This cross-sectional, follow-up study included 912 children aged five years who had previously participated in a trial that investigated the effects of vitamin D supplementation during the first six months of life of LBW infants. Gross motor development was assessed using the Ages and Stages Questionnaire (ASQ) gross motor scale and different measures of motor performance. The impact of vitamin D status, anthropometry, early growth and diet on gross motor development and performance was the primary outcome.

Children with stunted growth (height-for-age Z-score [HAZ] <−2) showed slower run time and a greater likelihood of failing the ASQ compared to non-stunted children. A faster run time and increased ability to perform squats and stands (in 15 seconds) was associated with greater arm muscle area (AMA). This result was found to be independent of contributing factors such as early growth, diet and socio-economic status. A lower tibia ultrasound Z score (representing bone health) was associated with greater hand grip strength. Vitamin D status was not found to be associated with motor development or performance. In addition, no association between motor outcomes and current body mass index or early growth was found.

The study concluded that height and AMA have the strongest association with gross motor outcomes of school going children born at term with LBW, the main mechanism of which relates to simple physics rather than individual factors contributing to height and AMA.

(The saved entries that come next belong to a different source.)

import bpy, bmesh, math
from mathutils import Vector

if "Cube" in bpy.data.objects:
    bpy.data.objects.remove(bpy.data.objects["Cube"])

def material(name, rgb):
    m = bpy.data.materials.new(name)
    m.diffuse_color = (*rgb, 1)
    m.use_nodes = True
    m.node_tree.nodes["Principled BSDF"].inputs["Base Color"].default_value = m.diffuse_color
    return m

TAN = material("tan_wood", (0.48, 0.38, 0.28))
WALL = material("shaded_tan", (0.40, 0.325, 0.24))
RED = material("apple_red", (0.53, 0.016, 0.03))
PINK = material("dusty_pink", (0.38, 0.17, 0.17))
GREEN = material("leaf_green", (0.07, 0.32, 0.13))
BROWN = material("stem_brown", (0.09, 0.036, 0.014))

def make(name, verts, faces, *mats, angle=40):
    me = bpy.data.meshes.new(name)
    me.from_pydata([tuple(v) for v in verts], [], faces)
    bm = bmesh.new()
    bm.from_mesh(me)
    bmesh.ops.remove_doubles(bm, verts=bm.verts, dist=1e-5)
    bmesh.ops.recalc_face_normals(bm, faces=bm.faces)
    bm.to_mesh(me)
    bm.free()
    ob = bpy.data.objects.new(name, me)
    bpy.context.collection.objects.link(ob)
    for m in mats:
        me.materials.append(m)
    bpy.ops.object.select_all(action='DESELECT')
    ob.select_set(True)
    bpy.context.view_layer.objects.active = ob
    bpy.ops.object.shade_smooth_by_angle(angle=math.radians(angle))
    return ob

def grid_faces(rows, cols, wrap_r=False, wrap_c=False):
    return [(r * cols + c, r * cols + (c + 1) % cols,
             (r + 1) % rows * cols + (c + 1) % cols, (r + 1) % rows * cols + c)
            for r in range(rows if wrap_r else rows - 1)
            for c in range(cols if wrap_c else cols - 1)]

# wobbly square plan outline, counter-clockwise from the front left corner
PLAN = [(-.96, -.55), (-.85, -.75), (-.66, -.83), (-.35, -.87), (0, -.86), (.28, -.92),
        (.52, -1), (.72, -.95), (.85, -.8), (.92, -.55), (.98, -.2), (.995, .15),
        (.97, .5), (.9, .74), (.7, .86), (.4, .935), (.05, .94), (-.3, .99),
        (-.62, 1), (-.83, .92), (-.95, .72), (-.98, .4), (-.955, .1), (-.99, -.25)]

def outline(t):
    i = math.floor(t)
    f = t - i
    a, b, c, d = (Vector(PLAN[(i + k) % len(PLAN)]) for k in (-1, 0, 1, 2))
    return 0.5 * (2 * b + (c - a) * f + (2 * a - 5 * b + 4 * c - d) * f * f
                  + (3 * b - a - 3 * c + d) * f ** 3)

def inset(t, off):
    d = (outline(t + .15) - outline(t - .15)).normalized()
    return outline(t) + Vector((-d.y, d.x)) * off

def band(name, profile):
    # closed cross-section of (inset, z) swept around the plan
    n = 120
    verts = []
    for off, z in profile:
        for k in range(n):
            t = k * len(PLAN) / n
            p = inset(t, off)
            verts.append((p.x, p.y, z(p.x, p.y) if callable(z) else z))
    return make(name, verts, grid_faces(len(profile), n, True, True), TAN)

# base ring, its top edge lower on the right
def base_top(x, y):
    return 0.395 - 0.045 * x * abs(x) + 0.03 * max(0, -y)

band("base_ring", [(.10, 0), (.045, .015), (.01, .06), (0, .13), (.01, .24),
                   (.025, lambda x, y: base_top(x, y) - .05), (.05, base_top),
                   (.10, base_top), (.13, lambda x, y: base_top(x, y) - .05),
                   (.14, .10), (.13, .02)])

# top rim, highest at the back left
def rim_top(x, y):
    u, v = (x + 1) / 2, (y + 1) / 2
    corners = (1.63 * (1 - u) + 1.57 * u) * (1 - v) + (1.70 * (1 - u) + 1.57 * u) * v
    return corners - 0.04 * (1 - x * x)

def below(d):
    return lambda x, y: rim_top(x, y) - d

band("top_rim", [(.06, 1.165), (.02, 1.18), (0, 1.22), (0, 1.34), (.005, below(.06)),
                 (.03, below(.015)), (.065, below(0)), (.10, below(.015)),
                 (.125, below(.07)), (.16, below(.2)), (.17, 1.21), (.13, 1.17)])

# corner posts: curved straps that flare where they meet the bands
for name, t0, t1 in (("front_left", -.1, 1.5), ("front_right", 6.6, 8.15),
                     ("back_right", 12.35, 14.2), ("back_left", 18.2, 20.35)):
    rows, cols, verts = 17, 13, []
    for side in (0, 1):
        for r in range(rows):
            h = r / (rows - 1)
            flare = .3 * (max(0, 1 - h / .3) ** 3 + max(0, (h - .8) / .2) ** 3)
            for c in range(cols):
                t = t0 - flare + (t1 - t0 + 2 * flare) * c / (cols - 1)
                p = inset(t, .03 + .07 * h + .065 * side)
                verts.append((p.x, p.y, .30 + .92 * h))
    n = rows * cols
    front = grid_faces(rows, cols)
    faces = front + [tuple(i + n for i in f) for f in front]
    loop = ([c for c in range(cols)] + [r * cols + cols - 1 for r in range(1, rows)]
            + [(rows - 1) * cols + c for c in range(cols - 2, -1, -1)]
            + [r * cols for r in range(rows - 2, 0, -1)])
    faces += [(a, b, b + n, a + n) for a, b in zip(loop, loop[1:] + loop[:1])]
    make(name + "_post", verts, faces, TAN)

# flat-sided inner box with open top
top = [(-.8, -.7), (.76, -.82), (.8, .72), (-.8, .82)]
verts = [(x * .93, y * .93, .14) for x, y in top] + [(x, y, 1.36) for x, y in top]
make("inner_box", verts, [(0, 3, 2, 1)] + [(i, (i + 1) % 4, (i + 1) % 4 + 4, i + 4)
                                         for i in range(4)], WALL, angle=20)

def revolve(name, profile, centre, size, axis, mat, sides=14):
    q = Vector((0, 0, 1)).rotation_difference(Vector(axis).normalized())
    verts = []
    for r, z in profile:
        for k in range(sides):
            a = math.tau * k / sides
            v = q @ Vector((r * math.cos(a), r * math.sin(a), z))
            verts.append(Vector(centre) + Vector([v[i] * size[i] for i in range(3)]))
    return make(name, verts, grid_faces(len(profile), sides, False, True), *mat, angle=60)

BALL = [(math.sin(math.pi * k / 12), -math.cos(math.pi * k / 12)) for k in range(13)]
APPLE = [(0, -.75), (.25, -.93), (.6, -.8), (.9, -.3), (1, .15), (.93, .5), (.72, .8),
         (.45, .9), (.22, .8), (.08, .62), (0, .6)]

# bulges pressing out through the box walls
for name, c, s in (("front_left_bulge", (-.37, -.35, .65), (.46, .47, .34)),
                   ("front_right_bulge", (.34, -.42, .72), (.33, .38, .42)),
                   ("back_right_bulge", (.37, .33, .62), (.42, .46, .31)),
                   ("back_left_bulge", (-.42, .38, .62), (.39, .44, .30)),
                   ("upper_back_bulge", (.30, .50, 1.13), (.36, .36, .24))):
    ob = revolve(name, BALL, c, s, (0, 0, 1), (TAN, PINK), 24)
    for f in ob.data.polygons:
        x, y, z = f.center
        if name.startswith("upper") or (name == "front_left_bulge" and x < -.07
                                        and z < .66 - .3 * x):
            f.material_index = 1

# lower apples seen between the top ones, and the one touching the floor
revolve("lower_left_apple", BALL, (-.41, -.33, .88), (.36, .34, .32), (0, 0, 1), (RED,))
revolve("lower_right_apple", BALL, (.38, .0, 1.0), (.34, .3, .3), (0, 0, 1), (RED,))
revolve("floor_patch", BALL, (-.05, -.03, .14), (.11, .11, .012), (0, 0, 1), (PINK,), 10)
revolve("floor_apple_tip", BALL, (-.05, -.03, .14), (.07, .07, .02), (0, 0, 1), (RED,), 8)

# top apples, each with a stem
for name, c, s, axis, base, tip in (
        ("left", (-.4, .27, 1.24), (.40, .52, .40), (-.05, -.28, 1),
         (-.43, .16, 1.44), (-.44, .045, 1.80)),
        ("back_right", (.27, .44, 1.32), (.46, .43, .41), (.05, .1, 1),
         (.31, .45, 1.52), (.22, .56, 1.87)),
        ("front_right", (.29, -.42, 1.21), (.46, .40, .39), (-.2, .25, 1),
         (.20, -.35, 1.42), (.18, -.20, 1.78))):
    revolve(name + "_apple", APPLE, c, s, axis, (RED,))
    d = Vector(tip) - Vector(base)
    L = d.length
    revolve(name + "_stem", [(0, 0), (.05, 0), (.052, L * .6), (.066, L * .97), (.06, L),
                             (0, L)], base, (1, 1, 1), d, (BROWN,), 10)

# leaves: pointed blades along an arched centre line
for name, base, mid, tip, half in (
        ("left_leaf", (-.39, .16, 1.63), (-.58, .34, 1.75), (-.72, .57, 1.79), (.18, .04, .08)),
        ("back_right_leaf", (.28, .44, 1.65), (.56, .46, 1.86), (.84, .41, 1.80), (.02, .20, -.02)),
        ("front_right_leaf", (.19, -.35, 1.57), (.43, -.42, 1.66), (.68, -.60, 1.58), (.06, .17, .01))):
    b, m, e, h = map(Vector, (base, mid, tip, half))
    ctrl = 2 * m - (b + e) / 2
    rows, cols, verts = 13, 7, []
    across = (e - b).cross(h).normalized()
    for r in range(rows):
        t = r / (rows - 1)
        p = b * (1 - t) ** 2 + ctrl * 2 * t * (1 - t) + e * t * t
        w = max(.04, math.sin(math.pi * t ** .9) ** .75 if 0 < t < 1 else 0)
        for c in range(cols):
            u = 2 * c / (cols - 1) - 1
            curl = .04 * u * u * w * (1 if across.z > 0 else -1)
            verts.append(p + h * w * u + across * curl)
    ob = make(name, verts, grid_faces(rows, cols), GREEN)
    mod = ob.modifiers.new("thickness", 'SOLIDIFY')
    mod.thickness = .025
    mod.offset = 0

News Source: Filteau S, Rehman A, Yousafzai A, et al. Associations of vitamin D status, bone health and anthropometry, with gross motor development and performance of school-aged Indian children who were born at term with low birth weight. BMJ Open. 2016;6(1):e009268.